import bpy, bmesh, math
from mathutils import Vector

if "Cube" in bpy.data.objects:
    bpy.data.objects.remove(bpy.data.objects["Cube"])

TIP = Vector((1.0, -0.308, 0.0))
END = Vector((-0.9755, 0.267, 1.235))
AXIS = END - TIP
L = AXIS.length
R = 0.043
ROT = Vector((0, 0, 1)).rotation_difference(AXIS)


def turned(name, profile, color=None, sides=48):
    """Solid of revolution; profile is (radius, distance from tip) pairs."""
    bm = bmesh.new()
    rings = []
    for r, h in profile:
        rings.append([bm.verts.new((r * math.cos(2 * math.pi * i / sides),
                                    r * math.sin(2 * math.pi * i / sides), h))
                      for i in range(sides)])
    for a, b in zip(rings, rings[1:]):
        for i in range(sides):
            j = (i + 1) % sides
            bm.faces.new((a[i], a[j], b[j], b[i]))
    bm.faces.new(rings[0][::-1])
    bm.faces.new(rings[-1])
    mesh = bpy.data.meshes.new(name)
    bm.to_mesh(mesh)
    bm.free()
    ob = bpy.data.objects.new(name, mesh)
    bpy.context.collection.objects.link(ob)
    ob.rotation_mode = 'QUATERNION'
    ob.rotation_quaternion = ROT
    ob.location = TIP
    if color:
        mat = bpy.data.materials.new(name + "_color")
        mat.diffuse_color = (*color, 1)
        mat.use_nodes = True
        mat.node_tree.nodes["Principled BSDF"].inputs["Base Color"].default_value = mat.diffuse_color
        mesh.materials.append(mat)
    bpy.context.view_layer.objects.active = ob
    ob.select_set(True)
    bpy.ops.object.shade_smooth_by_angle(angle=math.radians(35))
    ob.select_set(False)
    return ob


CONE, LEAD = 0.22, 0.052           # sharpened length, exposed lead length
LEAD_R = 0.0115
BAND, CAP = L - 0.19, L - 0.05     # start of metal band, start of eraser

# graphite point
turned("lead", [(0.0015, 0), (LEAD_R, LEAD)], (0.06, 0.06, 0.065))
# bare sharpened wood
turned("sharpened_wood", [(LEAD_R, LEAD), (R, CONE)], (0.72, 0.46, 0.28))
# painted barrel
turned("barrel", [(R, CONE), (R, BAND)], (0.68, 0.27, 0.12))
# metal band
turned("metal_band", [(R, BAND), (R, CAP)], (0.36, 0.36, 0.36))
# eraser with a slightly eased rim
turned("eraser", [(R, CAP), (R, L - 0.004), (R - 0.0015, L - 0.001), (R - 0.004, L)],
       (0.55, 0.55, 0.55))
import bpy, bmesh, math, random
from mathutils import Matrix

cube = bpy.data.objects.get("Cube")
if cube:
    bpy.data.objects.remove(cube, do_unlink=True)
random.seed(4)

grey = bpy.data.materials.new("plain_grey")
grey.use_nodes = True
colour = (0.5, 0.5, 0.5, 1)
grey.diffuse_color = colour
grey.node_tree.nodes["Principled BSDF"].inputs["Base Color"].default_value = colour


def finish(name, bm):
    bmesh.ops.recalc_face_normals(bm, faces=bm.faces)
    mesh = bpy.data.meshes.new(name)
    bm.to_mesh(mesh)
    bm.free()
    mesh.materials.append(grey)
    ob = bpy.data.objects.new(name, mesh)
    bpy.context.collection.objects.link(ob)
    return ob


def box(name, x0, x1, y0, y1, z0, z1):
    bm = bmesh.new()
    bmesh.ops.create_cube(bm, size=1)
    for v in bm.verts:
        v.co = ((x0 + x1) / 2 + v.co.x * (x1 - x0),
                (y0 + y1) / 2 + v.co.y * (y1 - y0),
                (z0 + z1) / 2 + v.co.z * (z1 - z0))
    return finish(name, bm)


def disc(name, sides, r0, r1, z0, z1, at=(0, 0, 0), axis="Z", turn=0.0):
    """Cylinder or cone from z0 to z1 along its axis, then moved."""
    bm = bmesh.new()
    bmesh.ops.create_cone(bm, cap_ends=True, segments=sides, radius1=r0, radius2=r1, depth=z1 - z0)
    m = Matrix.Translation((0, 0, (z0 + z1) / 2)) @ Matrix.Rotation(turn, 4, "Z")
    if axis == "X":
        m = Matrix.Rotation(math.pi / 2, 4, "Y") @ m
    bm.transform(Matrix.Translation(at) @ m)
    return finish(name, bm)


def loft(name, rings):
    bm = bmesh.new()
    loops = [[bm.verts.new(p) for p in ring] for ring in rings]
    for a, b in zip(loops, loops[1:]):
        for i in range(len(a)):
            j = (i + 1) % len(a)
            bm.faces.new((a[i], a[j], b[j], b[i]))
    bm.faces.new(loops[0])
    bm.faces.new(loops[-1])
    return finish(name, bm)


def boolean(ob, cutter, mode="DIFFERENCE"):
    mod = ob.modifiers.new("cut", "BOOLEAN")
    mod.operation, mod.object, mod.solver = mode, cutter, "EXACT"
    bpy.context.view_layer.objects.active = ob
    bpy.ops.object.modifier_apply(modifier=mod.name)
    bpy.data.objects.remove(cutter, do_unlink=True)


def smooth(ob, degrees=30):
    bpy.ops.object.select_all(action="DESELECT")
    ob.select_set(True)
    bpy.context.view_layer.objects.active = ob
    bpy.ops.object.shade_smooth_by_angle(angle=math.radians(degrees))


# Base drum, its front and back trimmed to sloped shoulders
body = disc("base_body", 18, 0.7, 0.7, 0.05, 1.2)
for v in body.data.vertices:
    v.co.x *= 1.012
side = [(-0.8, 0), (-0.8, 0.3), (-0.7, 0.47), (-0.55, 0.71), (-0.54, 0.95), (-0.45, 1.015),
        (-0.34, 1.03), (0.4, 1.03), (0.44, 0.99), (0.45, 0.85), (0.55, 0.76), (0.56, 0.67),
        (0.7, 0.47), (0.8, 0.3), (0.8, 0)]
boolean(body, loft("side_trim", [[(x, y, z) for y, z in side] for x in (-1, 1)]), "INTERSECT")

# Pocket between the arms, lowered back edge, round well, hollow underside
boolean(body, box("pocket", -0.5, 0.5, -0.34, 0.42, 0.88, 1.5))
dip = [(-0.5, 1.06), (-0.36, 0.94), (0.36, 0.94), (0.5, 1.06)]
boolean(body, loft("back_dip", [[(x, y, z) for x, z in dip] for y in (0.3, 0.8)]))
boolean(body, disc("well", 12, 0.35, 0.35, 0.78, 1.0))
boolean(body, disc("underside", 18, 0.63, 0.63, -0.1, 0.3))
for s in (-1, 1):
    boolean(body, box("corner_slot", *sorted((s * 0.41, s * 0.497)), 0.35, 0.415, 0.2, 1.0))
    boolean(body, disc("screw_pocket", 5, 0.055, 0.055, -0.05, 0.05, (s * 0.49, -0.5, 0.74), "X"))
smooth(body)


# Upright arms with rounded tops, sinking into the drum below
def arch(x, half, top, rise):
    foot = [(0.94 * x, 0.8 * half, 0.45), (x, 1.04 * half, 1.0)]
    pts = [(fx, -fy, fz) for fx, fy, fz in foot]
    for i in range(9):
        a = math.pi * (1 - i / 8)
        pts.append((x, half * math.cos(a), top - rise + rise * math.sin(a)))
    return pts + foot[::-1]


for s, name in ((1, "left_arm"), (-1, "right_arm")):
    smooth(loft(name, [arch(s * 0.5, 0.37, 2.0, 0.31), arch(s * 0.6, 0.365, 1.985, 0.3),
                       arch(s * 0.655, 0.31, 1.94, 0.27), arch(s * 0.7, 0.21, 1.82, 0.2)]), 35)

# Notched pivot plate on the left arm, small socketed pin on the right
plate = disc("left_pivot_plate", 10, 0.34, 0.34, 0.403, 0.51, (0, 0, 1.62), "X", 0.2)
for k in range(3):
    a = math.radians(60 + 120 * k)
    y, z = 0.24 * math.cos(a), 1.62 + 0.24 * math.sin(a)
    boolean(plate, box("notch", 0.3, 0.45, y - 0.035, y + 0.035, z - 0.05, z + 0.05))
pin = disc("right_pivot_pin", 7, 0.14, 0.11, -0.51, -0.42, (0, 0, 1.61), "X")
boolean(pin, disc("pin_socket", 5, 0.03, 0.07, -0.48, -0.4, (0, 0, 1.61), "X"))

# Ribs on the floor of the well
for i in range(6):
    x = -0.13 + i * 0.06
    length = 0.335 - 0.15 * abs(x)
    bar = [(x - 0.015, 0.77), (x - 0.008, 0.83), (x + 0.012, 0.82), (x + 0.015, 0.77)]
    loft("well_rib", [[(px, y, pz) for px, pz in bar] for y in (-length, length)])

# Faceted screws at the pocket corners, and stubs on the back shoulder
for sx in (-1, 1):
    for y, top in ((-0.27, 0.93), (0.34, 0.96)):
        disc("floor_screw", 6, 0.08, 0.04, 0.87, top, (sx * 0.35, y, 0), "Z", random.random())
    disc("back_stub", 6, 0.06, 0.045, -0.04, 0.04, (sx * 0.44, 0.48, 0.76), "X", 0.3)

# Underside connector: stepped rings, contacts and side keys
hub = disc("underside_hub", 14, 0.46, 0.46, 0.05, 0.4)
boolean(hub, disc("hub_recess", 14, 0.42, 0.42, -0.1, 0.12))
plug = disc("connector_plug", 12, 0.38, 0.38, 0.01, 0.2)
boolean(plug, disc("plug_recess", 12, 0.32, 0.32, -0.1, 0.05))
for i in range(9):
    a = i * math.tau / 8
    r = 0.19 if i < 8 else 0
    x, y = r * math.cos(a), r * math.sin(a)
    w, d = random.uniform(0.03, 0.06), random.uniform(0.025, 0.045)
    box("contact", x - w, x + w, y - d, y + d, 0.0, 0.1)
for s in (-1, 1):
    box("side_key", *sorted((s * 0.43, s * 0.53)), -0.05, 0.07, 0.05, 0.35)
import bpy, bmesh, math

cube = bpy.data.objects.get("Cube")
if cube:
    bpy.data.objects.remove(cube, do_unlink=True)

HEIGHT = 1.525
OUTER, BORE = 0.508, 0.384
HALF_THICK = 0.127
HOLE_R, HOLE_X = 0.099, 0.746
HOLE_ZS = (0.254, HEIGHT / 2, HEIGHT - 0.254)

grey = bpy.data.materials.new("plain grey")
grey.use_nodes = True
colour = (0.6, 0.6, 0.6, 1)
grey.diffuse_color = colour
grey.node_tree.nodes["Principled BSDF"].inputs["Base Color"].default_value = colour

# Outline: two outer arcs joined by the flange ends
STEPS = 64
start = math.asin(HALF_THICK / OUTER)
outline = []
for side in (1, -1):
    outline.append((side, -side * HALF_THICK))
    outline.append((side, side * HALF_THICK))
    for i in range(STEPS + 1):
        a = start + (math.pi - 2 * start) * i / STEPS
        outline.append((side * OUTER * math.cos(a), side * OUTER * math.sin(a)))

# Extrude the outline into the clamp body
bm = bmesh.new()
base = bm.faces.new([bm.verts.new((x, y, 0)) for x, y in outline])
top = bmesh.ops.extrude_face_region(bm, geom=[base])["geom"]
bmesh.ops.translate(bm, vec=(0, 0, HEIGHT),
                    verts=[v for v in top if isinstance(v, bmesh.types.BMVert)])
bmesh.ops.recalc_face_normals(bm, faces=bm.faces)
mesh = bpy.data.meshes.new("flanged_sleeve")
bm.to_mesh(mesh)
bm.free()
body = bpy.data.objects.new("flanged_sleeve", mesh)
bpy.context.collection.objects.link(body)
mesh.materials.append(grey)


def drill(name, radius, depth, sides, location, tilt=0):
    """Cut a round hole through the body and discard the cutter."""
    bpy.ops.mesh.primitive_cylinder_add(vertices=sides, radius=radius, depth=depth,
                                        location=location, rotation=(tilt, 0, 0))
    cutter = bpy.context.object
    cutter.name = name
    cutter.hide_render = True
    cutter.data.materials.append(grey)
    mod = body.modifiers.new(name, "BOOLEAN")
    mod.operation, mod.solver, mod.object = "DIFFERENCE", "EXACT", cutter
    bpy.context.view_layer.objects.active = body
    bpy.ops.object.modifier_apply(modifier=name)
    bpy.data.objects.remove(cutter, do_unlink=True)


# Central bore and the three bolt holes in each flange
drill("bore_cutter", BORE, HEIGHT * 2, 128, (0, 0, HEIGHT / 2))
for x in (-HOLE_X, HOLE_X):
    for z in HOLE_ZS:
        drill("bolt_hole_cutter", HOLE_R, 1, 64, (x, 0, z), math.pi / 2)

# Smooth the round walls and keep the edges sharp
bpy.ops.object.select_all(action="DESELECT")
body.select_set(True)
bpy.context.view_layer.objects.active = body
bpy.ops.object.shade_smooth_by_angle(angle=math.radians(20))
···
Within the data above, count the lines that contain the string "rings"; the reply is the number alone.

8